Sascha, from Germany, studied Beginners' Portuguese at the University Language Centre (ULC).

Why did you choose to study a language at The University of Manchester?

Sascha Stollhans

I'm a PhD student and Teaching Assistant in Linguistics, and I work on Germanic and Romance languages. Therefore, I've always had a natural passion for languages, and I've wanted to learn Portuguese for quite a while.

Studying Portuguese is helping me with my PhD project, and it's great to get to know a different culture. It's not only a fantastic hobby to have, but also a useful and invaluable skill to acquire.

Apart from class time, how much time did you spend a week on your studies?

It was a demanding course, and I definitely had to put work in. However, my tutor always made sure that we could meet the demands of the course, and that we had enough time in class to revise and practise.
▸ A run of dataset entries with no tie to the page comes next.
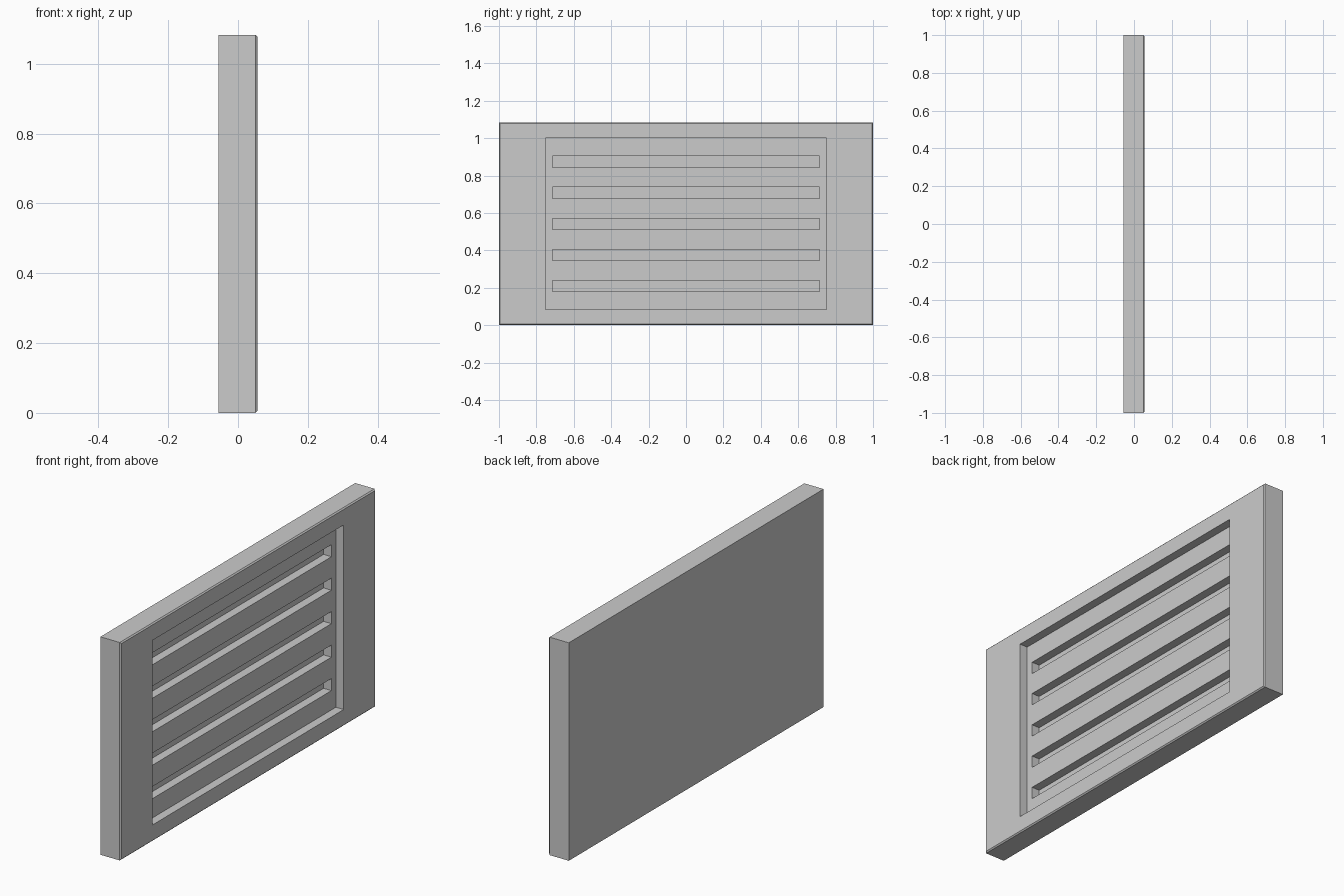
import bpy, bmesh
from mathutils import Vector

if "Cube" in bpy.data.objects:
    bpy.data.objects.remove(bpy.data.objects["Cube"])

HALF_X, HALF_Y, HEIGHT = 0.056, 1.0, 1.083
CHAMFER = 0.006
POCKET_Y, POCKET_Z0, POCKET_Z1 = 0.75, 0.083, 1.0
SLOT_Y, SLOT_HALF = 0.715, 0.03
DEPTH = 0.043
SLOT_CENTRES = [HEIGHT / 2 + i * 0.1663 for i in range(-2, 3)]

bm = bmesh.new()


def ring(x, y, z0, z1):
    return [bm.verts.new(p) for p in ((x, -y, z0), (x, y, z0), (x, y, z1), (x, -y, z1))]


# Slab: back, sides, chamfered face edge, pocket rim, pocket floor
rings = [
    ring(-HALF_X, HALF_Y, 0, HEIGHT),
    ring(HALF_X - CHAMFER, HALF_Y, 0, HEIGHT),
    ring(HALF_X, HALF_Y - CHAMFER, CHAMFER, HEIGHT - CHAMFER),
    ring(HALF_X, POCKET_Y, POCKET_Z0, POCKET_Z1),
    ring(HALF_X - DEPTH, POCKET_Y, POCKET_Z0, POCKET_Z1),
]
bm.faces.new(rings[0][::-1])
for a, b in zip(rings, rings[1:]):
    for i in range(4):
        j = (i + 1) % 4
        bm.faces.new((a[i], a[j], b[j], b[i]))
bm.faces.new(rings[-1])

# Cut the pocket floor along the slot outlines
floor_x = HALF_X - DEPTH


def floor_faces():
    return [f for f in bm.faces if all(abs(v.co.x - floor_x) < 1e-5 for v in f.verts)]


cuts = [((0, s * SLOT_Y, 0), (0, 1, 0)) for s in (-1, 1)]
cuts += [((0, 0, c + s * SLOT_HALF), (0, 0, 1)) for c in SLOT_CENTRES for s in (-1, 1)]
for co, no in cuts:
    faces = floor_faces()
    geom = set(faces)
    for f in faces:
        geom.update(f.edges)
        geom.update(f.verts)
    bmesh.ops.bisect_plane(bm, geom=list(geom), dist=1e-6, plane_co=co, plane_no=no)

# Sink the five slots
slots = []
for f in floor_faces():
    c = f.calc_center_median()
    if abs(c.y) < 0.01 and any(abs(c.z - z) < 0.01 for z in SLOT_CENTRES):
        slots.append(f)
sunk = bmesh.ops.extrude_discrete_faces(bm, faces=slots)["faces"]
for f in sunk:
    bmesh.ops.translate(bm, vec=Vector((-DEPTH, 0, 0)), verts=f.verts[:])

bmesh.ops.recalc_face_normals(bm, faces=bm.faces[:])
mesh = bpy.data.meshes.new("vent_panel")
bm.to_mesh(mesh)
bm.free()
panel = bpy.data.objects.new("vent_panel", mesh)
bpy.context.collection.objects.link(panel)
On average, I probably spent about two to three hours a week on my studies outside of class time.

How did you find your course in terms of level?

It was a beginners' course with a great level of progression - we made good progress every week, while not being stretched too thinly.

What did you most enjoy about your course?

I enjoyed meeting lots of people from different backgrounds who all had an interest in studying Portuguese. The atmosphere in class was fantastic - it was good fun, and it was great to see how much progress we were making.

Being a language teacher myself, I must admit that I tend to be rather critical of other language teachers - our tutor was outstanding though. He used a variety of interactive teaching methods and always made sure everyone felt at ease, while being challenged at the same time.

Have you been able to put your newly acquired language skills to use outside the classroom?

Yes, our tutor was always happy to recommend Brazilian and Portuguese music, and we even read a short novel in Portuguese.

What advice would you give to someone intending to study a language at the University Language Centre?

Just do it.

The Language Centre offers a great range of European and non-European languages. The classes are taught by expert teachers who are passionate about their subjects, and it's amazing to see how much you can learn within a short period of time.

Try to immerse yourself in the language as much as possible, by listening to music or reading books in the language you're studying. It doesn't matter if your goal is to become fluent, to learn something about a different culture, to meet new people, or to improve your understanding of language in general - learning a new language is always going to be worth it. It's a great skill to have and it will look good on your CV as well.